(2017) J. Am. Chem. Soc. 139: 3417-3429
- PubMed: 28151657
- DOI: 10.1021/jacs.6b11148
- Primary Citation of Related Structures:
- PubMed Abstract:
A critical goal of lead compound selection and optimization is to maximize target engagement while minimizing off-target binding. Since target engagement is a function of both the thermodynamics and kinetics of drug-target interactions, it follows th ...

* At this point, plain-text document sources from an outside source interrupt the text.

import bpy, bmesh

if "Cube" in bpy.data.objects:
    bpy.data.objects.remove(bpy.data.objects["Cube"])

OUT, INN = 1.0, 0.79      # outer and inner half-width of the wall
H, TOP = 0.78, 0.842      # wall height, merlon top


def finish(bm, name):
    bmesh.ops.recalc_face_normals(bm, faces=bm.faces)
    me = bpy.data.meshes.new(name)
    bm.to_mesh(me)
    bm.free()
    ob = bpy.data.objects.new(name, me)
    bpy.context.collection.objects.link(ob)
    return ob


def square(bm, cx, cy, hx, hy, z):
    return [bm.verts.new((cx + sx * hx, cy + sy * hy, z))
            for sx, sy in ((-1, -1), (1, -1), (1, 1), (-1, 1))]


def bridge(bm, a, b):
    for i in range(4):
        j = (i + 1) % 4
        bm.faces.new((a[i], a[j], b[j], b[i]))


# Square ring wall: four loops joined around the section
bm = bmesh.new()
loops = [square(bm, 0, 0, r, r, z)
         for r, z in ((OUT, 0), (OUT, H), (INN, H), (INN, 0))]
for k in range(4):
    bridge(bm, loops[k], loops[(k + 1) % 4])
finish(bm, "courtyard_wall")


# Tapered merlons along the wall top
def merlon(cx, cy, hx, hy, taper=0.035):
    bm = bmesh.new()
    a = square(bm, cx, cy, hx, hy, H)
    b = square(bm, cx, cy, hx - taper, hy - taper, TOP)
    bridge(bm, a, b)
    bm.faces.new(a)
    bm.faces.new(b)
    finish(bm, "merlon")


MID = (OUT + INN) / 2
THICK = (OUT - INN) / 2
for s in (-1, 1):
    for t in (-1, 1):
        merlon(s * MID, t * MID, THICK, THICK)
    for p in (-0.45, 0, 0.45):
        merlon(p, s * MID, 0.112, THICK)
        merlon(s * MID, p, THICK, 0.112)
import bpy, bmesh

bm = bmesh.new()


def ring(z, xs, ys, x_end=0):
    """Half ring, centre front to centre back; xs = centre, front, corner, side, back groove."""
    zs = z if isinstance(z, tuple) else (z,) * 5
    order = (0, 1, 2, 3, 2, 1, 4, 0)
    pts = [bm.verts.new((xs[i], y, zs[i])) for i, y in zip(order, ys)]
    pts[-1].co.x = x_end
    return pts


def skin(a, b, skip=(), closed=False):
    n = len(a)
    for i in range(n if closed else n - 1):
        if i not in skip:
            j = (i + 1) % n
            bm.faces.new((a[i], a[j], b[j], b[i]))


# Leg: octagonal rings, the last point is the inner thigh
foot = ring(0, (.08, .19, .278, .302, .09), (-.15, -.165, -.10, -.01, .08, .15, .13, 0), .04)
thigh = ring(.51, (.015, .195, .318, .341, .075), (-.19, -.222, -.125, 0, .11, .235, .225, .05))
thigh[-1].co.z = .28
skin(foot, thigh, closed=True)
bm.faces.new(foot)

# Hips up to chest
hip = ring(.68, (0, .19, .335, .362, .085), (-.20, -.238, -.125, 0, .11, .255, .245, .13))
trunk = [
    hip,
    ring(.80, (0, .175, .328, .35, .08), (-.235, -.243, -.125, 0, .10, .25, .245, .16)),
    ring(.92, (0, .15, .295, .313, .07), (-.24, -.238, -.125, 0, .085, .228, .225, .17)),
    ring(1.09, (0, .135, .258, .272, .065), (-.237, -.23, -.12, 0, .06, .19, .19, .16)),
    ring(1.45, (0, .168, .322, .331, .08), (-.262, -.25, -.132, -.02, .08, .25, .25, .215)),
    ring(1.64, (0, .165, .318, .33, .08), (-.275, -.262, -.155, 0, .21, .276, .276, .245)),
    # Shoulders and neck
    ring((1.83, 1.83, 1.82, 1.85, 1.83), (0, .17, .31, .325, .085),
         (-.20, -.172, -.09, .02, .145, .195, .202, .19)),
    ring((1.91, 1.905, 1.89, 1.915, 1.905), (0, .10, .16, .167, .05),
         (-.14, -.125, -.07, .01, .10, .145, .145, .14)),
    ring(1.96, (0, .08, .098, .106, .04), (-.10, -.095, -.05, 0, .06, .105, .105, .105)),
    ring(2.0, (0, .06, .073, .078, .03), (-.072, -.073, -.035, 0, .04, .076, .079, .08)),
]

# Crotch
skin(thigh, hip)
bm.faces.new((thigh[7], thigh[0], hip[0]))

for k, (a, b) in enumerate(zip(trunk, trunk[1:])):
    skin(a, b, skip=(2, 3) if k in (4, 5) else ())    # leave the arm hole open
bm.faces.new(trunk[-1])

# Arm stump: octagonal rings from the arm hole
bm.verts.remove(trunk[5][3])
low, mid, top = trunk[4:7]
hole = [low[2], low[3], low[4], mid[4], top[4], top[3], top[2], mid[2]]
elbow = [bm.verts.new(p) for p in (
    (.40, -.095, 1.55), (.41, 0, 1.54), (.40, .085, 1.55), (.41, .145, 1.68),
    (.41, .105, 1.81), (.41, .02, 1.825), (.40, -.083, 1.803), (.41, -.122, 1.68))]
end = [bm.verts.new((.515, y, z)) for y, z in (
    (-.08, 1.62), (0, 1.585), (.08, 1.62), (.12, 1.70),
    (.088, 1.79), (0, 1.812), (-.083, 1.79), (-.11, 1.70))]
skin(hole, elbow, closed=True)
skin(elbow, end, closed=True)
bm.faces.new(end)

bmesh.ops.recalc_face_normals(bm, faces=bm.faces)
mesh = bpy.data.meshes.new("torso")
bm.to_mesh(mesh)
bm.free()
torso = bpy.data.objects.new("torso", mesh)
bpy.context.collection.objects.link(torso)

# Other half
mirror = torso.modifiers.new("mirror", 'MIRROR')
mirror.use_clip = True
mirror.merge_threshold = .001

A critical goal of lead compound selection and optimization is to maximize target engagement while minimizing off-target binding. Since target engagement is a function of both the thermodynamics and kinetics of drug-target interactions, it follows that the structures of both the ground states and transition states on the binding reaction coordinate are needed to rationally modulate the lifetime of the drug-target complex. Previously, we predicted the structure of the rate-limiting transition state that controlled the time-dependent inhibition of the enoyl-ACP reductase InhA. This led to the discovery of a triazole-containing diphenyl ether with an increased residence time on InhA due to transition-state destabilization rather than ground-state stabilization. In the present work, we evaluate the inhibition of InhA by 14 triazole-based diphenyl ethers and use a combination of enzyme kinetics and X-ray crystallography to generate a structure-kinetic relationship for time-dependent binding. We show that the triazole motif slows the rate of formation for the final drug-target complex by up to 3 orders of magnitude. In addition, we identify a novel inhibitor with a residence time on InhA of 220 min, which is 3.5-fold longer than that of the INH-NAD adduct formed by the tuberculosis drug, isoniazid. This study provides a clear example in which the lifetime of the drug-target complex is controlled by interactions in the transition state for inhibitor binding rather than the ground state of the enzyme-inhibitor complex, and demonstrates the important role that on-rates can play in drug-target residence time.
Institute of Chemical Biology and Drug Discovery, Department of Chemistry, Stony Brook University , Stony Brook, New York 11794-3400, United States.